***** Data section

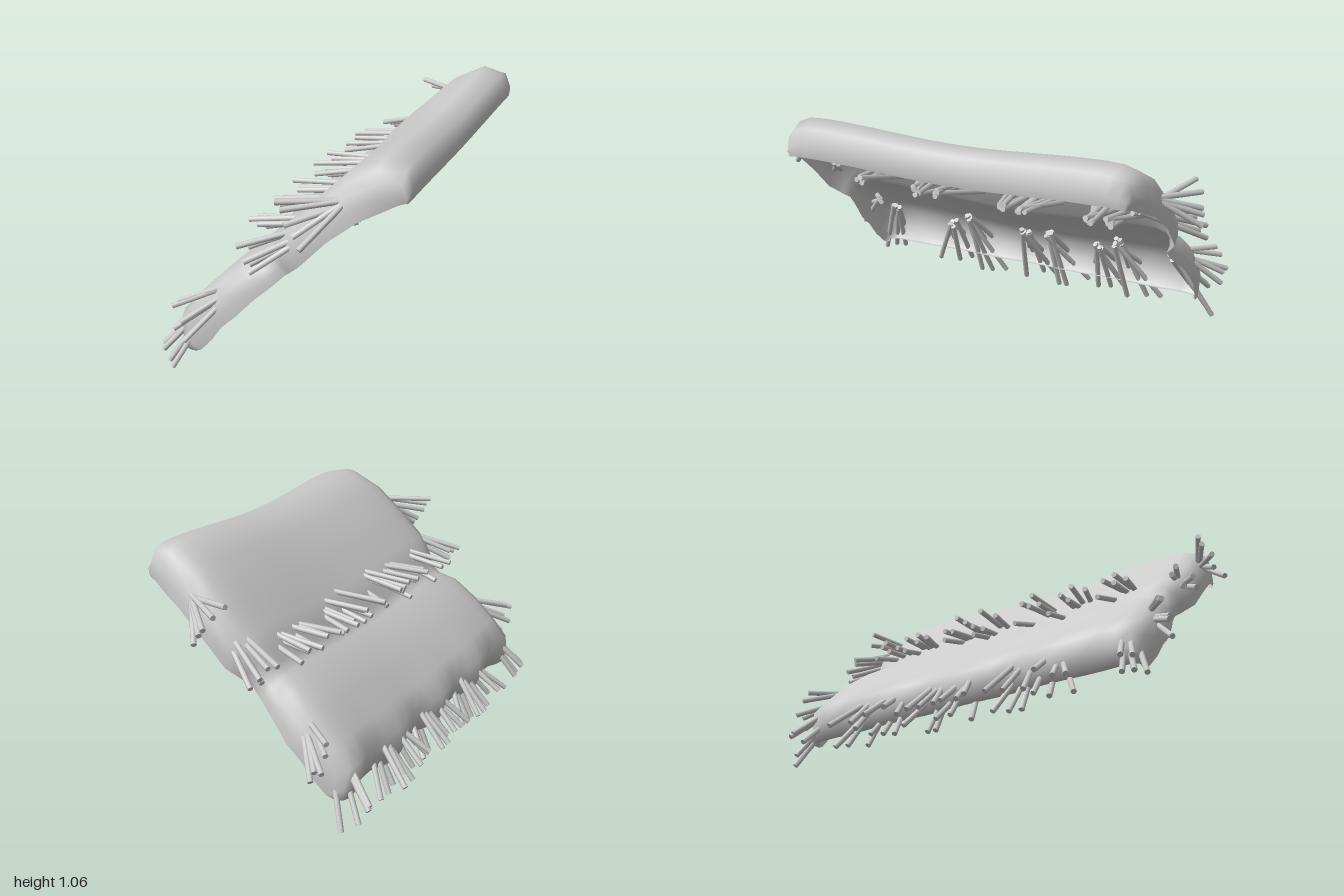
import * as THREE from 'three';

const material = new THREE.MeshStandardMaterial({ color: 0xcccccc, side: THREE.DoubleSide });

// Small seeded generator, returns -1..1
let seed = 7;
const rand = () => {
  seed = (seed * 16807) % 2147483647;
  return (seed / 2147483647) * 2 - 1;
};

// Two-tier profile down the slope, and the rim of the folded side flaps (x, y, half width)
const crown = [
  [0.565, 0.915], [0.575, 0.97], [0.55, 1.045], [0.45, 1.065], [0.3, 0.985], [0.16, 0.85], [0.05, 0.745],
  [-0.012, 0.67], [-0.032, 0.61], [-0.075, 0.575], [-0.15, 0.55], [-0.27, 0.455], [-0.37, 0.36],
  [-0.44, 0.285], [-0.435, 0.21], [-0.41, 0.145], [-0.37, 0.155],
];
const rim = [
  [0.565, 0.92, 0.78], [0.56, 0.925, 0.79], [0.53, 0.915, 0.8], [0.45, 0.875, 0.83], [0.38, 0.84, 0.85],
  [0.26, 0.745, 0.87], [0.14, 0.62, 0.87], [0.08, 0.565, 0.83], [0.05, 0.54, 0.81], [0, 0.49, 0.82],
  [-0.08, 0.42, 0.85], [-0.15, 0.345, 0.87], [-0.22, 0.28, 0.87], [-0.27, 0.21, 0.865],
  [-0.33, 0.145, 0.855], [-0.36, 0.13, 0.845], [-0.36, 0.14, 0.835],
];

// Draped sheet: profile swept along z, both ends folding down into flaps
function thatchSheet() {
  const fold = [[1, 1], [1.005, 0.7], [0.995, 0.38], [0.96, 0.13], [0.89, 0.02]];
  const columns = fold.map(([f, b]) => [-f, b]);
  for (let k = -8; k <= 8; k++) columns.push([(k / 8) * 0.8, 0]);
  columns.push(...fold.slice().reverse());

  const rows = crown.length - 1, positions = [], index = [];
  for (let i = 0; i <= rows; i++) {
    const t = i / rows;
    const lower = THREE.MathUtils.smoothstep(t, 0.7, 0.9);
    const ridge = 1 - THREE.MathUtils.smoothstep(t, 0, 0.25);
    const [cx, cy] = crown[i], [rx, ry, width] = rim[i];
    for (const [f, blend] of columns) {
      const z = f * width;
      // Gentle sag in the middle and scallops at the eave
      const sag = 0.015 * Math.cos(z * 4.6) * (1 - blend);
      const scallop = 0.02 * Math.cos((z * Math.PI * 2) / 0.42) * lower * (1 - blend);
      positions.push(
        THREE.MathUtils.lerp(cx, rx, blend) - scallop - sag * ridge * 0.6,
        THREE.MathUtils.lerp(cy, ry, blend) - sag * (1 - lower) - scallop * 0.4,
        z,
      );
    }
  }
  const n = columns.length;
  for (let i = 0; i < rows; i++) {
    for (let j = 0; j < n - 1; j++) {
      const a = i * n + j, b = a + n;
      index.push(a, b, a + 1, b, b + 1, a + 1);
    }
  }
  const geometry = new THREE.BufferGeometry();
  geometry.setAttribute('position', new THREE.Float32BufferAttribute(positions, 3));
  geometry.setIndex(index);
  geometry.computeVertexNormals();
  const mesh = new THREE.Mesh(geometry, material);
  mesh.name = 'thatchSheet';
  return mesh;
}

// Fan of straws leaving one root point; spread is the half size of the fan at the tips,
// depth staggers alternate tips above and below the slope
const strawGeometry = new THREE.CylinderGeometry(0.0125, 0.0125, 1, 8);
const up = new THREE.Vector3(0, 1, 0);
function strawBundle(name, root, tip, spread, depth = 0, count = 5) {
  const group = new THREE.Group();
  group.name = name;
  for (let k = 0; k < count; k++) {
    const s = (k / (count - 1)) * 2 - 1;
    const lift = k % 2 ? depth : -depth;
    const start = new THREE.Vector3(...root.map((v) => v + rand() * 0.018));
    const end = new THREE.Vector3(...tip.map((v, a) => v + s * spread[a] + rand() * 0.02));
    end.x -= lift;
    end.y += lift;
    const along = end.clone().sub(start);
    const straw = new THREE.Mesh(strawGeometry, material);
    straw.name = 'straw';
    straw.scale.y = along.length();
    straw.position.copy(start).addScaledVector(along, 0.5);
    straw.quaternion.setFromUnitVectors(up, along.normalize());
    group.add(straw);
  }
  return group;
}

export function createModel() {
  seed = 7;
  const model = new THREE.Group();
  model.name = 'thatchedRoofPanel';
  model.add(thatchSheet());

  // Eave bundles, tucked under the lower edge: [root z, tip z, root y, tip y]
  for (const [z0, z1, y0, y1] of [
    [0.41, 0.5, 0.34, 0.09], [0.32, 0.28, 0.4, 0.06], [0.01, 0.02, 0.37, 0.09],
    [-0.11, -0.15, 0.37, 0.085], [-0.38, -0.36, 0.36, 0.1], [-0.47, -0.55, 0.4, 0.08],
  ]) {
    model.add(strawBundle('eaveStraws', [-0.28, y0, z0], [-0.5, y1, z1], [0.015, -0.015, 0.095], 0.04, 6));
  }

  // Bundles poking out under the step between the two tiers
  for (const [z0, z1] of [[0.6, 0.6], [0.3, 0.37], [0.19, 0.17], [-0.13, -0.08], [-0.22, -0.25], [-0.53, -0.47], [-0.62, -0.64]]) {
    model.add(strawBundle('stepStraws', [0.3, 0.745, z0], [-0.155, 0.675, z1], [0, 0.025, 0.07], 0.015));
  }

  // Bundles along both side flaps
  for (const s of [1, -1]) {
    model.add(
      strawBundle('upperSideStraws', [0.34, 0.905, 0.81 * s], [0.14, 0.83, 0.965 * s], [0.05, -0.075, 0.02 * s]),
      strawBundle('middleSideStraws', [0.27, 0.81, 0.73 * s], [-0.08, 0.645, 0.92 * s], [0.03, -0.03, 0.045 * s], 0.01),
      strawBundle('lowerSideStraws', [-0.18, 0.45, 0.78 * s], [-0.37, 0.335, 0.965 * s], [0.02, -0.08, 0.02 * s], 0.01),
      strawBundle('cornerStraws', [-0.28, 0.38, 0.74 * s], [-0.5, 0.095, 0.86 * s], [0.02, -0.02, 0.05 * s], 0.03),
    );
  }
  return model;
}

**********

_Required action_
The range runs from the line above containing "0.13], [0.89, 0.02]];" to the line containing "const geometry = new", inclusive. Restate those lines word for word and no others.

_Response area_
  const fold = [[1, 1], [1.005, 0.7], [0.995, 0.38], [0.96, 0.13], [0.89, 0.02]];
  const columns = fold.map(([f, b]) => [-f, b]);
  for (let k = -8; k <= 8; k++) columns.push([(k / 8) * 0.8, 0]);
  columns.push(...fold.slice().reverse());

  const rows = crown.length - 1, positions = [], index = [];
  for (let i = 0; i <= rows; i++) {
    const t = i / rows;
    const lower = THREE.MathUtils.smoothstep(t, 0.7, 0.9);
    const ridge = 1 - THREE.MathUtils.smoothstep(t, 0, 0.25);
    const [cx, cy] = crown[i], [rx, ry, width] = rim[i];
    for (const [f, blend] of columns) {
      const z = f * width;
      // Gentle sag in the middle and scallops at the eave
      const sag = 0.015 * Math.cos(z * 4.6) * (1 - blend);
      const scallop = 0.02 * Math.cos((z * Math.PI * 2) / 0.42) * lower * (1 - blend);
      positions.push(
        THREE.MathUtils.lerp(cx, rx, blend) - scallop - sag * ridge * 0.6,
        THREE.MathUtils.lerp(cy, ry, blend) - sag * (1 - lower) - scallop * 0.4,
        z,
      );
    }
  }
  const n = columns.length;
  for (let i = 0; i < rows; i++) {
    for (let j = 0; j < n - 1; j++) {
      const a = i * n + j, b = a + n;
      index.push(a, b, a + 1, b, b + 1, a + 1);
    }
  }
  const geometry = new THREE.BufferGeometry();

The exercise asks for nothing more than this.